__What needs to be done__
If a line in the records below contains the word "True", copy it out.

(Saved data entries)
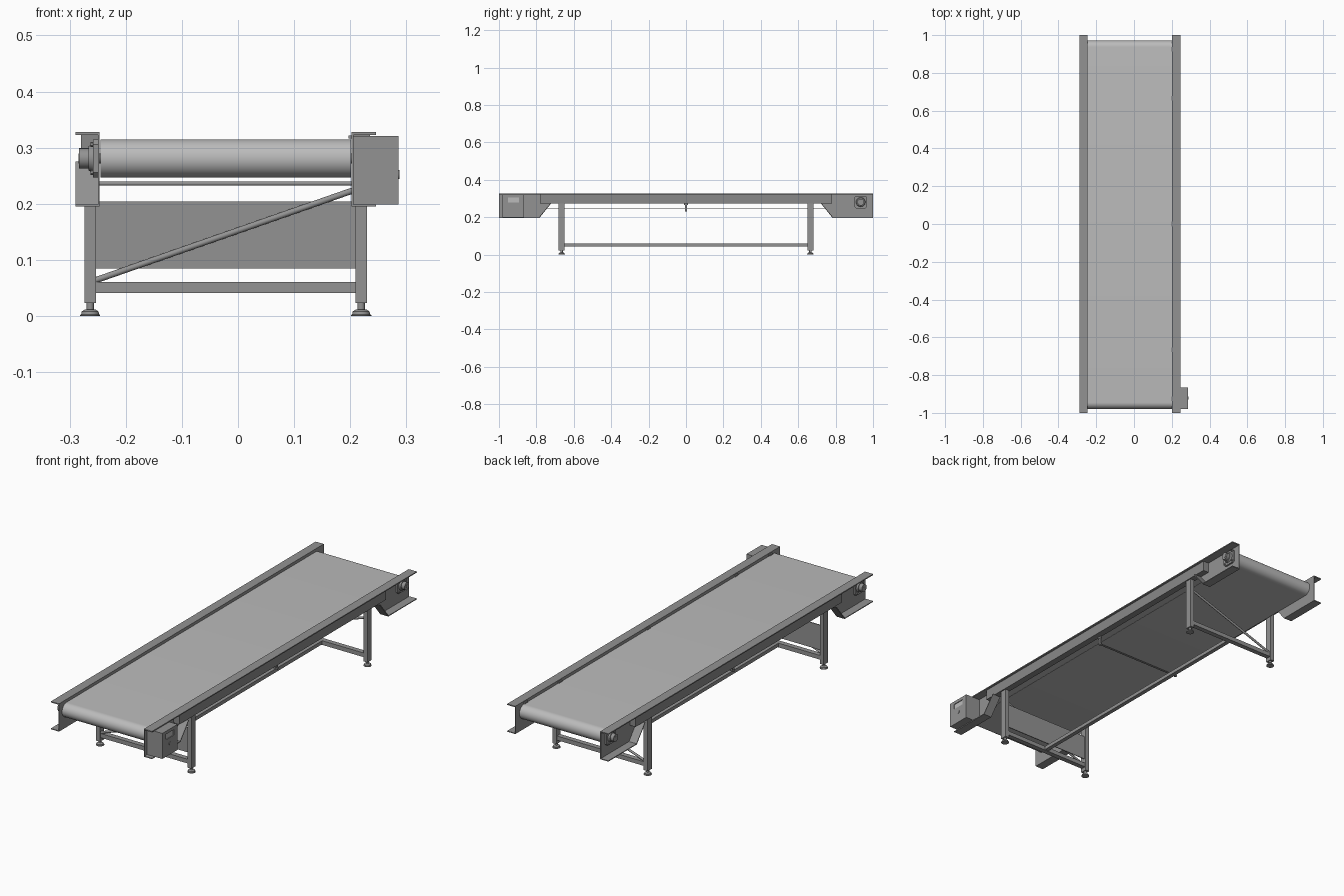
import bpy, bmesh, math
from mathutils import Vector

if "Cube" in bpy.data.objects:
    bpy.data.objects.remove(bpy.data.objects["Cube"])

C = -0.022           # centre line of the belt
WEB = 0.2245         # inner face of the side rails, measured from C
LEG_Y = 0.665


def grey(name, v):
    m = bpy.data.materials.new(name)
    m.diffuse_color = (v, v, v, 1)
    m.use_nodes = True
    m.node_tree.nodes["Principled BSDF"].inputs["Base Color"].default_value = m.diffuse_color
    return m


STEEL, RUBBER, BEAM = grey("steel", 0.29), grey("rubber", 0.5), grey("dark_steel", 0.25)


def finish(name, bm, smooth=False, mat=STEEL):
    bmesh.ops.recalc_face_normals(bm, faces=bm.faces)
    me = bpy.data.meshes.new(name)
    bm.to_mesh(me)
    bm.free()
    me.materials.append(mat)
    ob = bpy.data.objects.new(name, me)
    bpy.context.collection.objects.link(ob)
    if smooth:
        bpy.ops.object.select_all(action='DESELECT')
        ob.select_set(True)
        bpy.context.view_layer.objects.active = ob
        bpy.ops.object.shade_smooth_by_angle(angle=math.radians(35))
    return ob


def prism(name, pts, x0, x1, mat=STEEL):
    """Extrude a closed (y, z) outline along x."""
    bm = bmesh.new()
    a, b = ([bm.verts.new((x, y, z)) for y, z in pts] for x in (x0, x1))
    bm.faces.new(a)
    bm.faces.new(b[::-1])
    for i in range(len(pts)):
        bm.faces.new((a[i - 1], a[i], b[i], b[i - 1]))
    return finish(name, bm, mat=mat)


def box(name, x0, x1, y0, y1, z0, z1, mat=STEEL):
    return prism(name, [(y0, z0), (y1, z0), (y1, z1), (y0, z1)], x0, x1, mat)


def rod(name, a, b, r, r2=None, seg=24):
    """Cylinder or cone from point a to point b."""
    a, b = Vector(a), Vector(b)
    bm = bmesh.new()
    bmesh.ops.create_cone(bm, cap_ends=True, segments=seg, radius1=r,
                          radius2=r if r2 is None else r2, depth=(b - a).length)
    rot = (b - a).to_track_quat('Z', 'Y').to_matrix().to_4x4()
    bmesh.ops.transform(bm, matrix=rot, verts=bm.verts)
    bmesh.ops.translate(bm, verts=bm.verts, vec=(a + b) / 2)
    return finish(name, bm, True)


def lathe(name, x, y, prof, seg=32):
    """Spin an (r, z) profile round a vertical axis."""
    bm = bmesh.new()
    vs = [bm.verts.new((r, 0, z)) for r, z in prof]
    es = [bm.edges.new(p) for p in zip(vs, vs[1:])]
    bmesh.ops.spin(bm, geom=vs + es, axis=(0, 0, 1), cent=(0, 0, 0),
                   angle=2 * math.pi, steps=seg)
    bmesh.ops.remove_doubles(bm, verts=bm.verts, dist=1e-5)
    bmesh.ops.translate(bm, verts=bm.verts, vec=(x, y, 0))
    return finish(name, bm, True)


# belt: hollow loop round two rollers
BELT_Y, BELT_HALF = -0.004, 0.941


def stadium(r, zc=0.281, n=20):
    pts = []
    for s, start in ((1, -90), (-1, 90)):
        for i in range(n + 1):
            t = math.radians(start + 180 * i / n)
            pts.append((BELT_Y + s * BELT_HALF + r * math.cos(t), zc + r * math.sin(t)))
    return pts


bm = bmesh.new()
rings = [[bm.verts.new((C + x, y, z)) for y, z in stadium(r)]
         for r, x in ((0.034, -0.223), (0.034, 0.223), (0.031, 0.223), (0.031, -0.223))]
for k in range(4):
    A, B = rings[k], rings[(k + 1) % 4]
    for i in range(len(A)):
        j = (i + 1) % len(A)
        bm.faces.new((A[i], A[j], B[j], B[i]))
finish("conveyor_belt", bm, True, RUBBER)

for end, e in (("front", -1), ("back", 1)):
    y = BELT_Y + e * BELT_HALF
    rod(end + "_roller", (C - 0.222, y, 0.281), (C + 0.222, y, 0.281), 0.0308, seg=40)
    rod(end + "_roller_shaft", (C - 0.262, y, 0.281), (C + 0.262, y, 0.281), 0.009)

# side rails, end brackets, bearings, legs and feet
for side, s in (("left", -1), ("right", 1)):
    def X(d):
        return C + s * d

    box(side + "_rail_web", X(WEB), X(0.2275), -1, 1, 0.275, 0.328)
    box(side + "_rail_top_flange", X(WEB), X(0.2675), -1, 1, 0.323, 0.328)
    box(side + "_rail_beam", X(0.2275), X(0.2575), -0.78, 0.78, 0.274, 0.323, BEAM)

    for end, e in (("front", -1), ("back", 1)):
        tag = f"{side}_{end}"
        plate = [(0.72, 0.275), (0.785, 0.195), (1, 0.195), (1, 0.323), (0.72, 0.323)]
        prism(tag + "_end_plate", [(e * y, z) for y, z in plate], X(WEB), X(0.2275))
        lip = [(0.72, 0.275), (0.785, 0.195), (1, 0.195),
               (1, 0.199), (0.787, 0.199), (0.725, 0.275)]
        prism(tag + "_end_flange", [(e * y, z) for y, z in lip], X(WEB), X(0.2675))

        # flanged bearing with four bolts
        y, z = BELT_Y + e * 0.938, 0.281
        h, c = 0.034, 0.009
        octo = [(h, c - h), (h, h - c), (h - c, h), (c - h, h),
                (-h, h - c), (-h, c - h), (c - h, -h), (h - c, -h)]
        prism(tag + "_bearing_plate", [(y + a, z + b) for a, b in octo], X(0.2275), X(0.236))
        rod(tag + "_bearing_collar", (X(0.236), y, z), (X(0.244), y, z), 0.025, 0.022, 32)
        rod(tag + "_bearing_hub", (X(0.244), y, z), (X(0.261), y, z), 0.018, seg=32)
        for a in (-1, 1):
            for b in (-1, 1):
                p = (y + a * 0.025, z + b * 0.025)
                rod(tag + "_bearing_bolt", (X(0.236), *p), (X(0.241), *p), 0.0045, seg=6)

        # leg with levelling foot
        ly = e * LEG_Y
        box(tag + "_leg", X(0.231), X(0.252), ly - 0.016, ly + 0.016, 0.023, 0.29)
        lathe(tag + "_foot", X(0.2415), ly,
              [(0, 0), (0.018, 0), (0.018, 0.002), (0.016, 0.003), (0.015, 0.008),
               (0.010, 0.0115), (0.0065, 0.012), (0.0065, 0.024), (0, 0.024)])

    # hanger for the return bar
    box(side + "_return_bar_hanger", X(WEB), X(0.229), -0.006, 0.006, 0.232, 0.278)
    box(side + "_hanger_head", X(WEB), X(0.231), -0.011, 0.011, 0.266, 0.275)
    rod(side + "_hanger_bolt", (X(0.229), 0, 0.2365), (X(0.232), 0, 0.2365), 0.006, seg=6)

# bar carrying the belt return
rod("belt_return_bar", (C - WEB, 0, 0.236), (C + WEB, 0, 0.236), 0.0035)

# leg frames: lower crossbar and diagonal brace
for end, e in (("front", -1), ("back", 1)):
    y = e * LEG_Y
    box(end + "_crossbar", C - 0.231, C + 0.231, y - 0.012, y + 0.012, 0.041, 0.061)
    rod(end + "_diagonal_brace", (C - 0.234, y + e * 0.006, 0.063),
        (C + 0.236, y + e * 0.006, 0.227), 0.0055, seg=16)
box("front_leg_panel", C - 0.231, C + 0.231, -LEG_Y + 0.004, -LEG_Y + 0.008, 0.085, 0.204)
box("long_stretcher", C - 0.01, C + 0.01, -LEG_Y, LEG_Y, 0.044, 0.061)

# small clips inside the right rail
for y in (-0.925, -0.665, 0, 0.665, 0.925):
    box("rail_clip", C + WEB - 0.006, C + WEB, y - 0.012, y + 0.012, 0.316, 0.322)

# control box with a recessed display and a knob
control = box("control_box", 0.206, 0.286, -0.98, -0.865, 0.199, 0.321)
cutter = box("display_cutter", 0.282, 0.30, -0.953, -0.893, 0.28, 0.306)
cutter.hide_render = True
mod = control.modifiers.new("display_recess", 'BOOLEAN')
mod.operation = 'DIFFERENCE'
mod.object = cutter
bpy.context.view_layer.objects.active = control
bpy.ops.object.modifier_apply(modifier=mod.name)
bpy.data.objects.remove(cutter)
box("display_screen", 0.281, 0.2825, -0.953, -0.893, 0.28, 0.306, RUBBER)
rod("control_knob", (0.286, -0.922, 0.252), (0.288, -0.922, 0.252), 0.008)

__Task solution__
    m.use_nodes = True
        ob.select_set(True)
    bmesh.ops.create_cone(bm, cap_ends=True, segments=seg, radius1=r,
    return finish(name, bm, True)
    return finish(name, bm, True)
finish("conveyor_belt", bm, True, RUBBER)
cutter.hide_render = True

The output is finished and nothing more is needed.